Food firms slammed for mislabelled bread products in Norway: ‘This is a clear breach of trust’
The Norwegian Consumer Council has criticised food manufacturers after eight out of ten bread products sold in Norway were found to be mislabelled, including errors in ingredients and allergens lists.
A report conducted last year by the Norwegian Food Safety Authority has found that 85% of bread products in Norway displayed errors or defects in their labelling.
According to the 2018 study (available here in Norwegian), 209 bread products were examined. These include baked and half-baked bread, baguettes, crisp breads, and hamburger buns.
The majority of errors appeared in products’ ingredients lists, accounting for approximately 50% of the mistakes, followed by allergen labelling and nutritional labelling – both around 40% – and highlighted ingredients, which accounted for approximately 20% of the defects.
While none of the labelling errors presented health hazards to consumers, the Norwegian Consumer Council said consumers have a right to feel confident they know what they are eating.
“This is a clear breach of trust against consumers…The result is discouraging and testifies to [this] culture in the bread industry, both nationally and internationally,” said spokesperson Gunstein Instefjord in a statement.

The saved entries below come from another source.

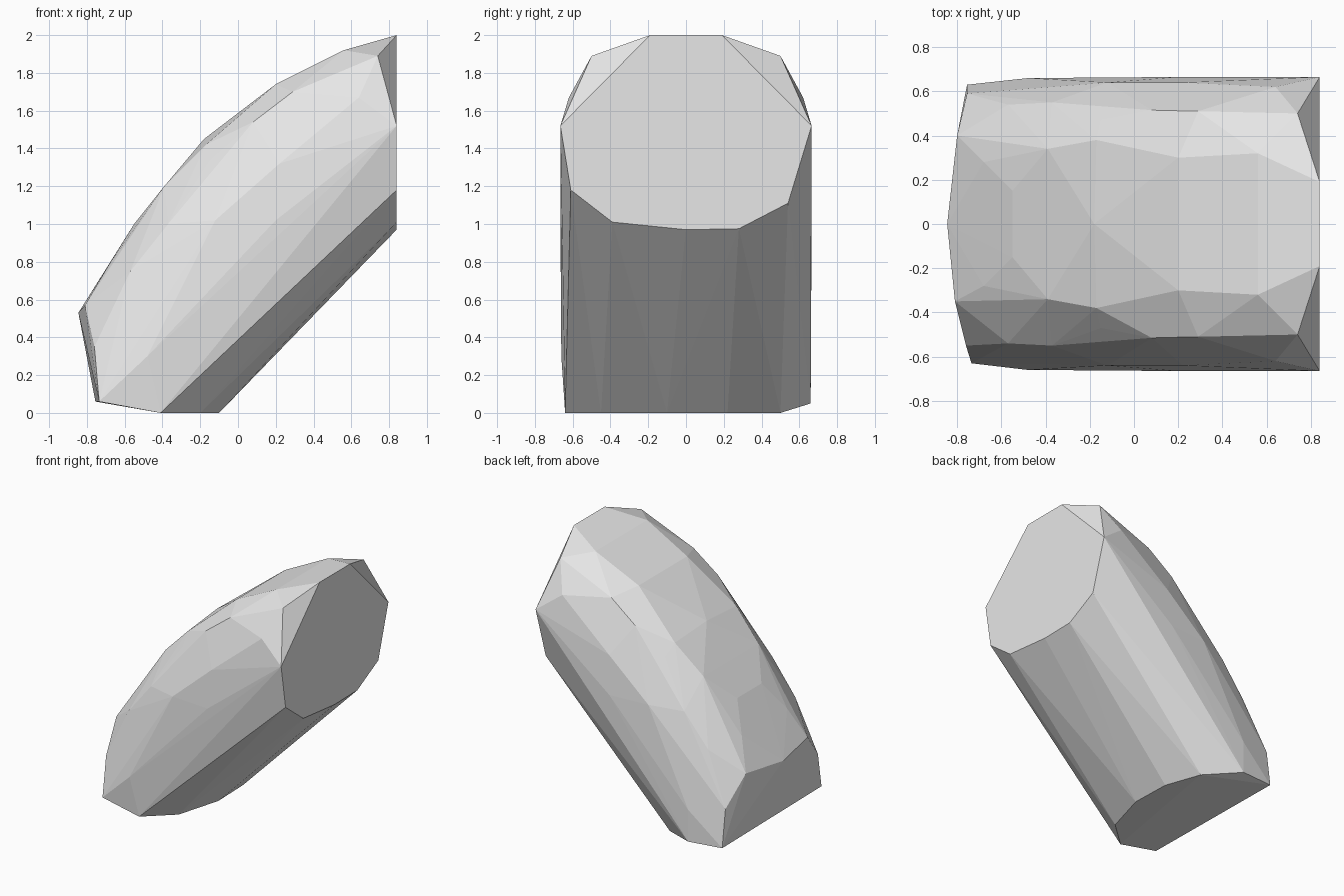
import bpy, bmesh

if "Cube" in bpy.data.objects:
    bpy.data.objects.remove(bpy.data.objects["Cube"])

# Faceted leaning boulder: every facet comes from a convex hull of its corners.

# Corners that appear on both the front and the back side (x, half width, z)
crown = [(-0.68, 0.28, 0.79), (-0.55, 0.15, 1.0), (-0.39, 0.34, 1.2),
         (-0.17, 0.38, 1.42), (0.2, 0.3, 1.74), (0.56, 0.32, 1.92),
         (0.84, 0.19, 2.0)]
shoulder = [(-0.57, 0.54, 0.75), (-0.37, 0.55, 1.0), (-0.15, 0.47, 1.34),
            (0.08, 0.515, 1.54), (0.29, 0.51, 1.70), (0.74, 0.5, 1.89),
            (0.64, 0.62, 1.67)]
flank = [(-0.12, 0.64, 1.02), (0.22, 0.64, 1.32), (0.2, 0.665, 1.02),
         (-0.48, 0.66, 0.3), (0.84, 0.665, 1.52)]

# Uneven corners: lower rim of the upright cut, the base and the left end
cut_rim = [(-0.61, 1.18), (-0.39, 1.01), (0.0, 0.97), (0.28, 0.975), (0.54, 1.11)]
base = [(-0.41, -0.64, 0), (-0.2, -0.45, 0), (-0.1, -0.1, 0), (-0.11, 0.22, 0),
        (-0.21, 0.5, 0), (-0.48, 0.66, 0.05)]
left_end = [(-0.735, -0.63, 0.06), (-0.755, 0.63, 0.06), (-0.76, -0.55, 0.35),
            (-0.755, 0.59, 0.35), (-0.81, -0.35, 0.57), (-0.8, 0.4, 0.57),
            (-0.845, 0.0, 0.53)]
spine = [(-0.18, 0.0, 1.45)]

points = [(x, s * y, z) for x, y, z in crown + shoulder + flank for s in (-1, 1)]
points += [(0.84, y, z) for y, z in cut_rim]
points += base + left_end + spine

# Hull
bm = bmesh.new()
for p in points:
    bm.verts.new(p)
hull = bmesh.ops.convex_hull(bm, input=bm.verts[:])
spare = [g for g in set(hull["geom_interior"]) | set(hull["geom_unused"])
         if isinstance(g, bmesh.types.BMVert)]
bmesh.ops.delete(bm, geom=spare, context='VERTS')
# Merge the flat cuts into single faces
bmesh.ops.dissolve_limit(bm, angle_limit=0.01, verts=bm.verts[:], edges=bm.edges[:])
bmesh.ops.recalc_face_normals(bm, faces=bm.faces[:])

mesh = bpy.data.meshes.new("boulder")
bm.to_mesh(mesh)
bm.free()

# Stone colour
stone = bpy.data.materials.new("light_grey_stone")
stone.diffuse_color = (0.8, 0.8, 0.8, 1)
stone.use_nodes = True
stone.node_tree.nodes["Principled BSDF"].inputs["Base Color"].default_value = stone.diffuse_color
mesh.materials.append(stone)

boulder = bpy.data.objects.new("boulder", mesh)
bpy.context.collection.objects.link(boulder)
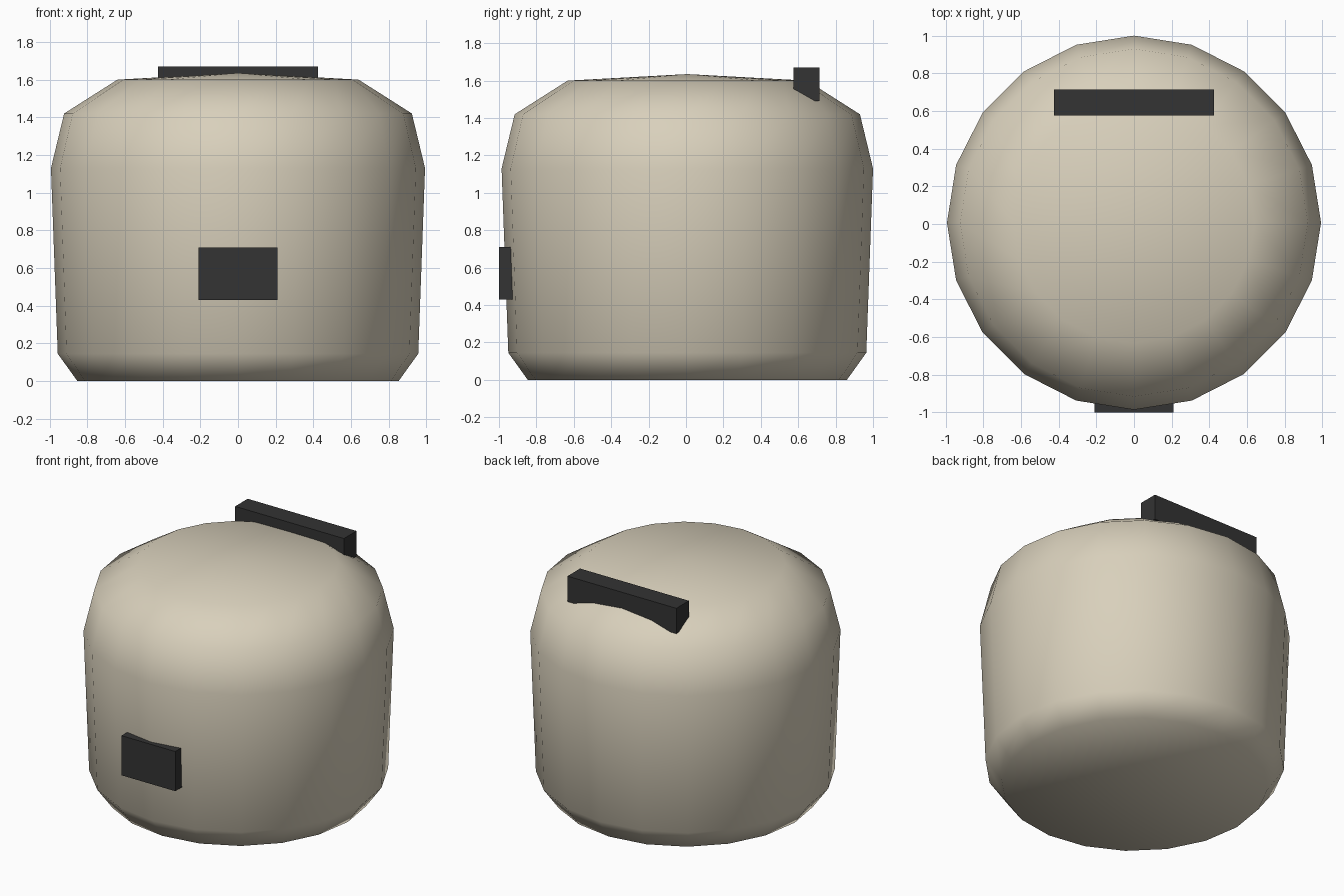
import bpy, bmesh, math

if "Cube" in bpy.data.objects:
    bpy.data.objects.remove(bpy.data.objects["Cube"])


def paint(obj, name, color):
    mat = bpy.data.materials.get(name) or bpy.data.materials.new(name)
    mat.diffuse_color = (*color, 1)
    mat.use_nodes = True
    mat.node_tree.nodes["Principled BSDF"].inputs["Base Color"].default_value = mat.diffuse_color
    obj.data.materials.append(mat)


def lathe(name, profile, sides, center_y):
    """Revolve (radius, z) points around the vertical axis; ends lie on the axis."""
    bm = bmesh.new()
    verts = [bm.verts.new((r, 0, z)) for r, z in profile]
    edges = [bm.edges.new(pair) for pair in zip(verts, verts[1:])]
    bmesh.ops.spin(bm, geom=verts + edges, cent=(0, 0, 0), axis=(0, 0, 1),
                   angle=math.tau, steps=sides, use_duplicate=False)
    bmesh.ops.remove_doubles(bm, verts=bm.verts, dist=1e-4)
    bmesh.ops.recalc_face_normals(bm, faces=bm.faces)
    for f in bm.faces:
        f.smooth = True
    mesh = bpy.data.meshes.new(name)
    bm.to_mesh(mesh)
    bm.free()
    obj = bpy.data.objects.new(name, mesh)
    obj.location.y = center_y
    bpy.context.collection.objects.link(obj)
    return obj


def box(name, lo, hi):
    bpy.ops.mesh.primitive_cube_add(size=1, location=[(a + b) / 2 for a, b in zip(lo, hi)])
    obj = bpy.context.object
    obj.name = name
    obj.scale = [b - a for a, b in zip(lo, hi)]
    bpy.ops.object.transform_apply(location=False, rotation=False, scale=True)
    return obj


# Rounded pot body with a shallow domed lid
body = lathe("body", [(0, 0), (0.853, 0), (0.957, 0.145), (0.993, 1.13),
                      (0.923, 1.42), (0.64, 1.6), (0, 1.635)], 20, 0.007)
paint(body, "cream", (0.69, 0.63, 0.50))

# Front control panel and rear hinge bar, both sunk into the body
panel = box("front_panel", (-0.21, -1.0, 0.43), (0.21, -0.915, 0.71))
hinge = box("rear_hinge", (-0.425, 0.575, 1.49), (0.425, 0.715, 1.67))
for part in (panel, hinge):
    paint(part, "charcoal", (0.033, 0.033, 0.033))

“The Consumer Council considers deficiencies in allergen labelling and misleading labelling…as the most serious of the cases. For those who have food allergies or food intolerances, this is particularly important,” he added.

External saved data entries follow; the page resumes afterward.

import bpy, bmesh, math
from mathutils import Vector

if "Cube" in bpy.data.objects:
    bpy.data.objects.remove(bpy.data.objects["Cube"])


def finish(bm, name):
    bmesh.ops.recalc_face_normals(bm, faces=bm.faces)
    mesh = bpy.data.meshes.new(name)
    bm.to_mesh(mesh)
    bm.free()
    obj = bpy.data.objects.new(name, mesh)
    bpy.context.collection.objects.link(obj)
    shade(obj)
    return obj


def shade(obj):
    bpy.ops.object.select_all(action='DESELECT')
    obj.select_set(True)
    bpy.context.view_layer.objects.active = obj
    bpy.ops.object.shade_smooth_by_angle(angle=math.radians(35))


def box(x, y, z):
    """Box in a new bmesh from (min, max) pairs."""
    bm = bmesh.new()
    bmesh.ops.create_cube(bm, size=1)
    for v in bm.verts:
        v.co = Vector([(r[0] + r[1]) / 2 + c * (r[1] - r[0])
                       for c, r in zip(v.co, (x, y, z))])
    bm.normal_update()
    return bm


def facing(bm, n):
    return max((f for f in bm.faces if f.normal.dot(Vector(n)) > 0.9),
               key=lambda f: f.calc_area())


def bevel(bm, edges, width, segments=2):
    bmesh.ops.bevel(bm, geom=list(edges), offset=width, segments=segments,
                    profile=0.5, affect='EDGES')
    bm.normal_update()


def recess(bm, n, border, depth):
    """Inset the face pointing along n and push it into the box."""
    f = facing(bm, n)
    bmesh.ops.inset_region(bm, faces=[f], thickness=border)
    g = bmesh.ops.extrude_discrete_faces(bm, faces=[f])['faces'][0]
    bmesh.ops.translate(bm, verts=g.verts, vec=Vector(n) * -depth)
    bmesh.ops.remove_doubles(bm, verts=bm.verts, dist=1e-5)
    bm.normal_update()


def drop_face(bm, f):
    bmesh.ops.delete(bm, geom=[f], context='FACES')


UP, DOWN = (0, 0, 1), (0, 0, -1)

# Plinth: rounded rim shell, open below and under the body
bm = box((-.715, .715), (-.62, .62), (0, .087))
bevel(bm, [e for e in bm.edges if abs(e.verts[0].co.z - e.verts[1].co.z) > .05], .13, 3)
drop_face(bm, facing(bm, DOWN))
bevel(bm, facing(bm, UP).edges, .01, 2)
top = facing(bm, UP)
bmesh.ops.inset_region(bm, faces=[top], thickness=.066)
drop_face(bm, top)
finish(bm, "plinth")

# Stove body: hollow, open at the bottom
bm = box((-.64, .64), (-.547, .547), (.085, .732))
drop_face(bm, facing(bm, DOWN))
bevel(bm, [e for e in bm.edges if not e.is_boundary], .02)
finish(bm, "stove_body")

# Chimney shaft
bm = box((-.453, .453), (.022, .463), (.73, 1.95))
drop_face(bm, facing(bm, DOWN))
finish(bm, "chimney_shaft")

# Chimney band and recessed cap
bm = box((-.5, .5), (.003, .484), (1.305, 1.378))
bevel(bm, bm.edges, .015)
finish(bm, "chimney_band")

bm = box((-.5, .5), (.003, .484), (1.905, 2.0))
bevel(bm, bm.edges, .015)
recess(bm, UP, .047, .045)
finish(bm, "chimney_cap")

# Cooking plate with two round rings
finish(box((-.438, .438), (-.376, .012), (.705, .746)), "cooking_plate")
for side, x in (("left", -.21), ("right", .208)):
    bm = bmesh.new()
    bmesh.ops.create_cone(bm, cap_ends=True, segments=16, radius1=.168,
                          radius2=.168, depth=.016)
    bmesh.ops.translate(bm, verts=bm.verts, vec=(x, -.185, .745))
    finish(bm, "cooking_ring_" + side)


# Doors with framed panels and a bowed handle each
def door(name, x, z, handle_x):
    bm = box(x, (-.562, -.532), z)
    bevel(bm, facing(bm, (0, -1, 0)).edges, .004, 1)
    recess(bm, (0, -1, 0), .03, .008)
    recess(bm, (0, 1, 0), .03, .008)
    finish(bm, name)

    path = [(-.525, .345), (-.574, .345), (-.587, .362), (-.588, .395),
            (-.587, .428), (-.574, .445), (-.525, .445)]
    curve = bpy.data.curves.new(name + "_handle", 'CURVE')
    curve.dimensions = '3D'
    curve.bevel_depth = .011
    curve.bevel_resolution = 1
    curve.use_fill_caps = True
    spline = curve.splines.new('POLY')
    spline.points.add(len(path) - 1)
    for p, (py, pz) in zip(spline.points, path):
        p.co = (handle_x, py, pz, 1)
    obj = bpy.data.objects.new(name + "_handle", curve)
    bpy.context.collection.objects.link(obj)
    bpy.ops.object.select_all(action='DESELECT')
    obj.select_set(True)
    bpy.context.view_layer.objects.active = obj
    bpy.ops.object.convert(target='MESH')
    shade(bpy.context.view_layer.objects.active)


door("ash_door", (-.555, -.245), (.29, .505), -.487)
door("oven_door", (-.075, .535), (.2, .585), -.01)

‘It is fully the responsibility of the manufacturers’
According to the Federation of Norwegian Bakers and Confectioners, industry needs to take responsibility. The membership organisation told FoodNavigator it is liaising with the government to address these issues.

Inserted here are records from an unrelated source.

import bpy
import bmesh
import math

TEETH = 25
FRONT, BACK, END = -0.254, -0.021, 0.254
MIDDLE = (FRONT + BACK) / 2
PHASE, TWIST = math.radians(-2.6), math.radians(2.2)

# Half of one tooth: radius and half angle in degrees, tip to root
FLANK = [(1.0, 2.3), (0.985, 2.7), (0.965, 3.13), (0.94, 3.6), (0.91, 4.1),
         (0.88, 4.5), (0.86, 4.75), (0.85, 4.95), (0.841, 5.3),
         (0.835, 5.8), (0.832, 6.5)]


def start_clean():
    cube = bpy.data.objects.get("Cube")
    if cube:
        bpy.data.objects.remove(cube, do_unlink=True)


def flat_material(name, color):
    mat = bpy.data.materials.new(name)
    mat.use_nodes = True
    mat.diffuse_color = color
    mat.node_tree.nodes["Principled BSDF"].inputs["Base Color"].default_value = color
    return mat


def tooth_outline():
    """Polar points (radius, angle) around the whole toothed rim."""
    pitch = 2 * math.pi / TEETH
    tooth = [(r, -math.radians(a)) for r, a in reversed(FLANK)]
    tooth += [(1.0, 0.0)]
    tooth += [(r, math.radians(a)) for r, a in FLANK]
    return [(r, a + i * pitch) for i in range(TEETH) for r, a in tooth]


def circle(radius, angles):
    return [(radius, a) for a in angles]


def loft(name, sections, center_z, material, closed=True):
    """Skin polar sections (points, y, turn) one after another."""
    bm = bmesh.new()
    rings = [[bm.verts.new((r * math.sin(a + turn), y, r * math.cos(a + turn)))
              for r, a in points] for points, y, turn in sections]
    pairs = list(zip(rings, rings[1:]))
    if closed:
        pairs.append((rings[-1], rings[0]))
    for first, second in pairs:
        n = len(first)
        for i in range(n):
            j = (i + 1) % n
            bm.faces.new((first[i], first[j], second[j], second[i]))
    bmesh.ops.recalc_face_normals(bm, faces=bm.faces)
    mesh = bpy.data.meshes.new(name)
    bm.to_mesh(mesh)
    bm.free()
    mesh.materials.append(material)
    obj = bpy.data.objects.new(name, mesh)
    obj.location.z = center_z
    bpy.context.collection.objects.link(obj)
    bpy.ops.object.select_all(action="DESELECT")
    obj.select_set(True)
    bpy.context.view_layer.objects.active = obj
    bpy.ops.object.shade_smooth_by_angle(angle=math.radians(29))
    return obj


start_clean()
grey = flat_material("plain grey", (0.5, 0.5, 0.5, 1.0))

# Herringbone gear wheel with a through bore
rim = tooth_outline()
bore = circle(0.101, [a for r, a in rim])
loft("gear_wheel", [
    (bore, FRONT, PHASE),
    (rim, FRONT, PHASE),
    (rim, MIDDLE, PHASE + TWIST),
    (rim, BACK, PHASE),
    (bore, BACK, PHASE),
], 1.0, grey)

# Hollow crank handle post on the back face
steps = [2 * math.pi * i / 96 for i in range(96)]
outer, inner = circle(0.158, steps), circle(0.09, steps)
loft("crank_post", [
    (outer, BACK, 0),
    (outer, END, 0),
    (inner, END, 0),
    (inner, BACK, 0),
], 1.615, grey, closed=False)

“The manufacturers have to adopt more competence on the issue and to take action to improve the labelling…It is fully the responsibility of the manufacturers to do this right,” said a spokesperson for the Federation.
“The Norwegian Federation of Bakers and Confectioners has met with the Food Safety Authority, and we will cooperate on giving courses on the matter to the industry. We have already started working on this,” the spokesperson continued.
The Norwegian Consumer Council agreed that manufacturers need to address food safety and labelling protocol.
“Bread is a crucial part of the daily diet among most Norwegians, and…food manufacturers in Norway are obliged to follow the EU regulation of food information to consumers,” said Instefjord.
“Hence, it is their responsibility that they follow the rules when packaging is designed and developed,” he continued.
Should Norway name and shame?
The Norwegian Food Safety Authority’s report investigated both Norwegian and imported products, but did not published brands nor product names.
“This is information that we think should have been included,” stated the Norwegian Consumer Council’s Instefjord.
Beyond singling out manufacturers, the Council acknowledged the importance of testing labels within the food industry.
“This report demonstrates how important these kinds of labelling checks are and we think the manufactures – not only bakeries but all food manufacturers – will be reminded of how important correct and honest labelling is,” said Instefjord.